◆ Instructions for the task: Leaving the pictures aside, return the listing exactly as it appears.

◆ Record excerpts:
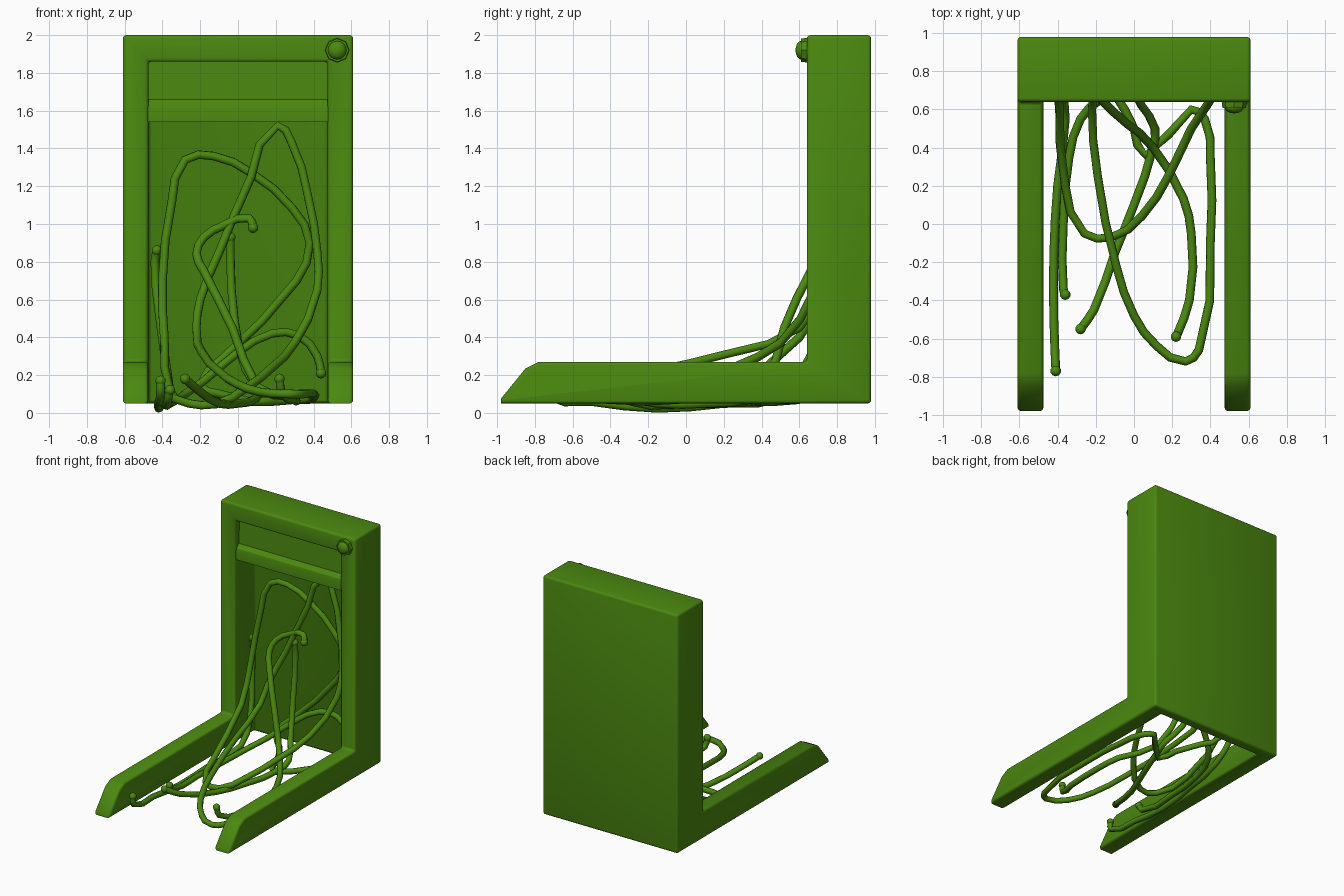
import bpy
import bmesh
import math
from mathutils import Matrix, Vector

if "Cube" in bpy.data.objects:
    bpy.data.objects.remove(bpy.data.objects["Cube"], do_unlink=True)

GREEN = (0.07, 0.25, 0.005, 1)
green = bpy.data.materials.new("leaf_green")
green.use_nodes = True
green.diffuse_color = GREEN
shader = next(n for n in green.node_tree.nodes if n.type == 'BSDF_PRINCIPLED')
shader.inputs["Base Color"].default_value = GREEN


def add_object(name, bm):
    """Turn a bmesh into a green, named object."""
    bmesh.ops.recalc_face_normals(bm, faces=bm.faces)
    mesh = bpy.data.meshes.new(name)
    bm.to_mesh(mesh)
    bm.free()
    mesh.materials.append(green)
    obj = bpy.data.objects.new(name, mesh)
    bpy.context.collection.objects.link(obj)
    return obj


def prism(profile, half_width):
    """Extrude a (y, z) outline across x."""
    bm = bmesh.new()
    face = bm.faces.new([bm.verts.new((-half_width, y, z)) for y, z in profile])
    side = bmesh.ops.extrude_face_region(bm, geom=[face])["geom"]
    moved = [v for v in side if isinstance(v, bmesh.types.BMVert)]
    bmesh.ops.translate(bm, verts=moved, vec=(2 * half_width, 0, 0))
    return bm


def smooth(obj, degrees=40):
    bpy.ops.object.select_all(action='DESELECT')
    obj.select_set(True)
    bpy.context.view_layer.objects.active = obj
    bpy.ops.object.shade_smooth_by_angle(angle=math.radians(degrees))


# Housing with two forward legs: L-shaped block, hollowed from front and below
BACK, FRONT, BASE = 0.98, 0.64, 0.05
block = add_object("housing_block", prism(
    [(BACK, BASE), (BACK, 2), (FRONT, 2), (FRONT, 0.27),
     (-0.78, 0.27), (-0.85, 0.235), (-0.98, 0.075), (-0.98, BASE)], 0.61))
cutter = add_object("hollow_cutter", prism(
    [(0.89, -1), (0.89, 1.86), (-2, 1.86), (-2, -1)], 0.475))
cutter.hide_render = True
cut = block.modifiers.new("hollow", 'BOOLEAN')
cut.operation = 'DIFFERENCE'
cut.solver = 'EXACT'
cut.object = cutter
bpy.context.view_layer.update()

bm = bmesh.new()
bm.from_object(block, bpy.context.evaluated_depsgraph_get())
bmesh.ops.dissolve_limit(bm, angle_limit=0.02, verts=bm.verts, edges=bm.edges)


def is_rounded(edge):
    """Round every sharp edge except the crosswise ones at the leg tips."""
    a, b = (v.co for v in edge.verts)
    crosswise = abs((a - b).normalized().x) > 0.9
    at_tip = max(a.y, b.y) < -0.7
    return edge.calc_face_angle(0) > 0.4 and not (crosswise and at_tip)


bmesh.ops.bevel(bm, geom=[e for e in bm.edges if is_rounded(e)], offset=0.035,
                segments=3, profile=0.5, affect='EDGES', clamp_overlap=True)
for helper in (block, cutter):
    bpy.data.objects.remove(helper, do_unlink=True)
smooth(add_object("housing", bm))

# Roller cover with a projecting lower lip
cover = prism([(0.9, 1.88), (0.70, 1.88), (0.69, 1.66), (0.66, 1.63),
               (0.655, 1.61), (0.655, 1.54), (0.9, 1.54)], 0.478)
smooth(add_object("roller_cover", cover), 30)

# Knob: octagonal plate with a domed button
facing = Matrix.Rotation(math.pi / 2, 4, 'X')
bm = bmesh.new()
bmesh.ops.create_cone(bm, cap_ends=True, segments=8, radius1=0.066, radius2=0.062,
                      depth=0.05,
                      matrix=Matrix.Translation((0.525, 0.633, 1.92)) @ facing)
add_object("knob_plate", bm)
bm = bmesh.new()
bmesh.ops.create_uvsphere(bm, u_segments=16, v_segments=8, radius=0.05,
                          matrix=Matrix.Translation((0.525, 0.612, 1.92))
                          @ facing @ Matrix.Diagonal((1, 1, 0.65, 1)))
smooth(add_object("knob_dome", bm), 60)


# Loose vines: tubes through a few points, given in hundredths
def vine(name, points, closed=False):
    path = [Vector(p) / 100 for p in points]
    curve = bpy.data.curves.new(name, 'CURVE')
    curve.dimensions = '3D'
    curve.bevel_depth = 0.023
    curve.bevel_resolution = 2
    curve.resolution_u = 2
    curve.use_fill_caps = True
    spline = curve.splines.new('BEZIER')
    spline.bezier_points.add(len(path) - 1)
    spline.use_cyclic_u = closed
    for knot, co in zip(spline.bezier_points, path):
        knot.co = co
        knot.handle_left_type = knot.handle_right_type = 'AUTO'
    curve.materials.append(green)
    obj = bpy.data.objects.new(name, curve)
    bpy.context.collection.objects.link(obj)
    if closed:
        return
    # Small rounded tip at each free end
    bm = bmesh.new()
    for end in (path[0], path[-1]):
        bmesh.ops.create_icosphere(bm, subdivisions=2, radius=0.028,
                                   matrix=Matrix.Translation(end))
    smooth(add_object(name + "_tips", bm), 60)


vine("side_vine", [
    (-41, -77, 17), (-41, -76, 10), (-42, -50, 6), (-42, -15, 2.4), (-40, 20, 5),
    (-36, 55, 9), (-38, 70, 25), (-42, 78, 55), (-44, 82, 80), (-43, 80, 86)])
vine("hooked_vine", [
    (22, -59, 18), (23, -57, 11), (29, -40, 7), (30, -5, 7), (26, 13, 9),
    (10, 40, 14), (-3, 52, 45), (-18, 66, 75), (-22, 72, 84), (-18, 76, 93),
    (-8, 78, 99), (6, 76, 103), (8, 74, 98)])
vine("middle_vine", [
    (-28, -55, 18), (-21, -45, 12), (-10, -15, 5), (0, 10, 5), (10, 40, 8),
    (11, 50, 12), (4, 62, 23), (-2, 74, 50), (-4, 80, 82), (-4, 79, 93)])
vine("arched_vine", [
    (-36, -37, 12), (-37, -34, 7), (-37, 0, 5), (-34, 35, 6), (-28, 55, 10),
    (-18, 65, 17), (0, 74, 32), (18, 80, 42), (32, 82, 41), (42, 82, 30),
    (44, 81, 21)])
vine("looping_vine", [
    (21, 82, 152), (7, 80, 125), (-10, 76, 85), (-20, 68, 60), (-22, 60, 45),
    (-19, 25, 32), (-9, -23, 21), (0, -48, 15), (12, -64, 11), (27, -72, 10),
    (34, -66, 10), (40, -10, 10), (40, 35, 8), (37, 55, 7), (30, 60, 7),
    (6, 36, 6), (0, 50, 8), (-10, 68, 10), (-20, 78, 15), (-8, 82, 29),
    (31, 83, 70), (38, 83, 90), (29, 83, 108), (7, 83, 127), (-13, 83, 136),
    (-28, 82, 134), (-35, 80, 112), (-40, 74, 70), (-39, 60, 40),
    (-36, 20, 12), (-26, -5, 5), (-12, -7, 4.5), (4, 4, 13), (18, 25, 24),
    (30, 50, 37), (42, 68, 65), (42, 74, 85), (37, 78, 115), (28, 81, 144)],
    closed=True)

◆ Written solution:
import bpy
import bmesh
import math
from mathutils import Matrix, Vector

if "Cube" in bpy.data.objects:
    bpy.data.objects.remove(bpy.data.objects["Cube"], do_unlink=True)

GREEN = (0.07, 0.25, 0.005, 1)
green = bpy.data.materials.new("leaf_green")
green.use_nodes = True
green.diffuse_color = GREEN
shader = next(n for n in green.node_tree.nodes if n.type == 'BSDF_PRINCIPLED')
shader.inputs["Base Color"].default_value = GREEN


def add_object(name, bm):
    """Turn a bmesh into a green, named object."""
    bmesh.ops.recalc_face_normals(bm, faces=bm.faces)
    mesh = bpy.data.meshes.new(name)
    bm.to_mesh(mesh)
    bm.free()
    mesh.materials.append(green)
    obj = bpy.data.objects.new(name, mesh)
    bpy.context.collection.objects.link(obj)
    return obj


def prism(profile, half_width):
    """Extrude a (y, z) outline across x."""
    bm = bmesh.new()
    face = bm.faces.new([bm.verts.new((-half_width, y, z)) for y, z in profile])
    side = bmesh.ops.extrude_face_region(bm, geom=[face])["geom"]
    moved = [v for v in side if isinstance(v, bmesh.types.BMVert)]
    bmesh.ops.translate(bm, verts=moved, vec=(2 * half_width, 0, 0))
    return bm


def smooth(obj, degrees=40):
    bpy.ops.object.select_all(action='DESELECT')
    obj.select_set(True)
    bpy.context.view_layer.objects.active = obj
    bpy.ops.object.shade_smooth_by_angle(angle=math.radians(degrees))


# Housing with two forward legs: L-shaped block, hollowed from front and below
BACK, FRONT, BASE = 0.98, 0.64, 0.05
block = add_object("housing_block", prism(
    [(BACK, BASE), (BACK, 2), (FRONT, 2), (FRONT, 0.27),
     (-0.78, 0.27), (-0.85, 0.235), (-0.98, 0.075), (-0.98, BASE)], 0.61))
cutter = add_object("hollow_cutter", prism(
    [(0.89, -1), (0.89, 1.86), (-2, 1.86), (-2, -1)], 0.475))
cutter.hide_render = True
cut = block.modifiers.new("hollow", 'BOOLEAN')
cut.operation = 'DIFFERENCE'
cut.solver = 'EXACT'
cut.object = cutter
bpy.context.view_layer.update()

bm = bmesh.new()
bm.from_object(block, bpy.context.evaluated_depsgraph_get())
bmesh.ops.dissolve_limit(bm, angle_limit=0.02, verts=bm.verts, edges=bm.edges)


def is_rounded(edge):
    """Round every sharp edge except the crosswise ones at the leg tips."""
    a, b = (v.co for v in edge.verts)
    crosswise = abs((a - b).normalized().x) > 0.9
    at_tip = max(a.y, b.y) < -0.7
    return edge.calc_face_angle(0) > 0.4 and not (crosswise and at_tip)


bmesh.ops.bevel(bm, geom=[e for e in bm.edges if is_rounded(e)], offset=0.035,
                segments=3, profile=0.5, affect='EDGES', clamp_overlap=True)
for helper in (block, cutter):
    bpy.data.objects.remove(helper, do_unlink=True)
smooth(add_object("housing", bm))

# Roller cover with a projecting lower lip
cover = prism([(0.9, 1.88), (0.70, 1.88), (0.69, 1.66), (0.66, 1.63),
               (0.655, 1.61), (0.655, 1.54), (0.9, 1.54)], 0.478)
smooth(add_object("roller_cover", cover), 30)

# Knob: octagonal plate with a domed button
facing = Matrix.Rotation(math.pi / 2, 4, 'X')
bm = bmesh.new()
bmesh.ops.create_cone(bm, cap_ends=True, segments=8, radius1=0.066, radius2=0.062,
                      depth=0.05,
                      matrix=Matrix.Translation((0.525, 0.633, 1.92)) @ facing)
add_object("knob_plate", bm)
bm = bmesh.new()
bmesh.ops.create_uvsphere(bm, u_segments=16, v_segments=8, radius=0.05,
                          matrix=Matrix.Translation((0.525, 0.612, 1.92))
                          @ facing @ Matrix.Diagonal((1, 1, 0.65, 1)))
smooth(add_object("knob_dome", bm), 60)


# Loose vines: tubes through a few points, given in hundredths
def vine(name, points, closed=False):
    path = [Vector(p) / 100 for p in points]
    curve = bpy.data.curves.new(name, 'CURVE')
    curve.dimensions = '3D'
    curve.bevel_depth = 0.023
    curve.bevel_resolution = 2
    curve.resolution_u = 2
    curve.use_fill_caps = True
    spline = curve.splines.new('BEZIER')
    spline.bezier_points.add(len(path) - 1)
    spline.use_cyclic_u = closed
    for knot, co in zip(spline.bezier_points, path):
        knot.co = co
        knot.handle_left_type = knot.handle_right_type = 'AUTO'
    curve.materials.append(green)
    obj = bpy.data.objects.new(name, curve)
    bpy.context.collection.objects.link(obj)
    if closed:
        return
    # Small rounded tip at each free end
    bm = bmesh.new()
    for end in (path[0], path[-1]):
        bmesh.ops.create_icosphere(bm, subdivisions=2, radius=0.028,
                                   matrix=Matrix.Translation(end))
    smooth(add_object(name + "_tips", bm), 60)


vine("side_vine", [
    (-41, -77, 17), (-41, -76, 10), (-42, -50, 6), (-42, -15, 2.4), (-40, 20, 5),
    (-36, 55, 9), (-38, 70, 25), (-42, 78, 55), (-44, 82, 80), (-43, 80, 86)])
vine("hooked_vine", [
    (22, -59, 18), (23, -57, 11), (29, -40, 7), (30, -5, 7), (26, 13, 9),
    (10, 40, 14), (-3, 52, 45), (-18, 66, 75), (-22, 72, 84), (-18, 76, 93),
    (-8, 78, 99), (6, 76, 103), (8, 74, 98)])
vine("middle_vine", [
    (-28, -55, 18), (-21, -45, 12), (-10, -15, 5), (0, 10, 5), (10, 40, 8),
    (11, 50, 12), (4, 62, 23), (-2, 74, 50), (-4, 80, 82), (-4, 79, 93)])
vine("arched_vine", [
    (-36, -37, 12), (-37, -34, 7), (-37, 0, 5), (-34, 35, 6), (-28, 55, 10),
    (-18, 65, 17), (0, 74, 32), (18, 80, 42), (32, 82, 41), (42, 82, 30),
    (44, 81, 21)])
vine("looping_vine", [
    (21, 82, 152), (7, 80, 125), (-10, 76, 85), (-20, 68, 60), (-22, 60, 45),
    (-19, 25, 32), (-9, -23, 21), (0, -48, 15), (12, -64, 11), (27, -72, 10),
    (34, -66, 10), (40, -10, 10), (40, 35, 8), (37, 55, 7), (30, 60, 7),
    (6, 36, 6), (0, 50, 8), (-10, 68, 10), (-20, 78, 15), (-8, 82, 29),
    (31, 83, 70), (38, 83, 90), (29, 83, 108), (7, 83, 127), (-13, 83, 136),
    (-28, 82, 134), (-35, 80, 112), (-40, 74, 70), (-39, 60, 40),
    (-36, 20, 12), (-26, -5, 5), (-12, -7, 4.5), (4, 4, 13), (18, 25, 24),
    (30, 50, 37), (42, 68, 65), (42, 74, 85), (37, 78, 115), (28, 81, 144)],
    closed=True)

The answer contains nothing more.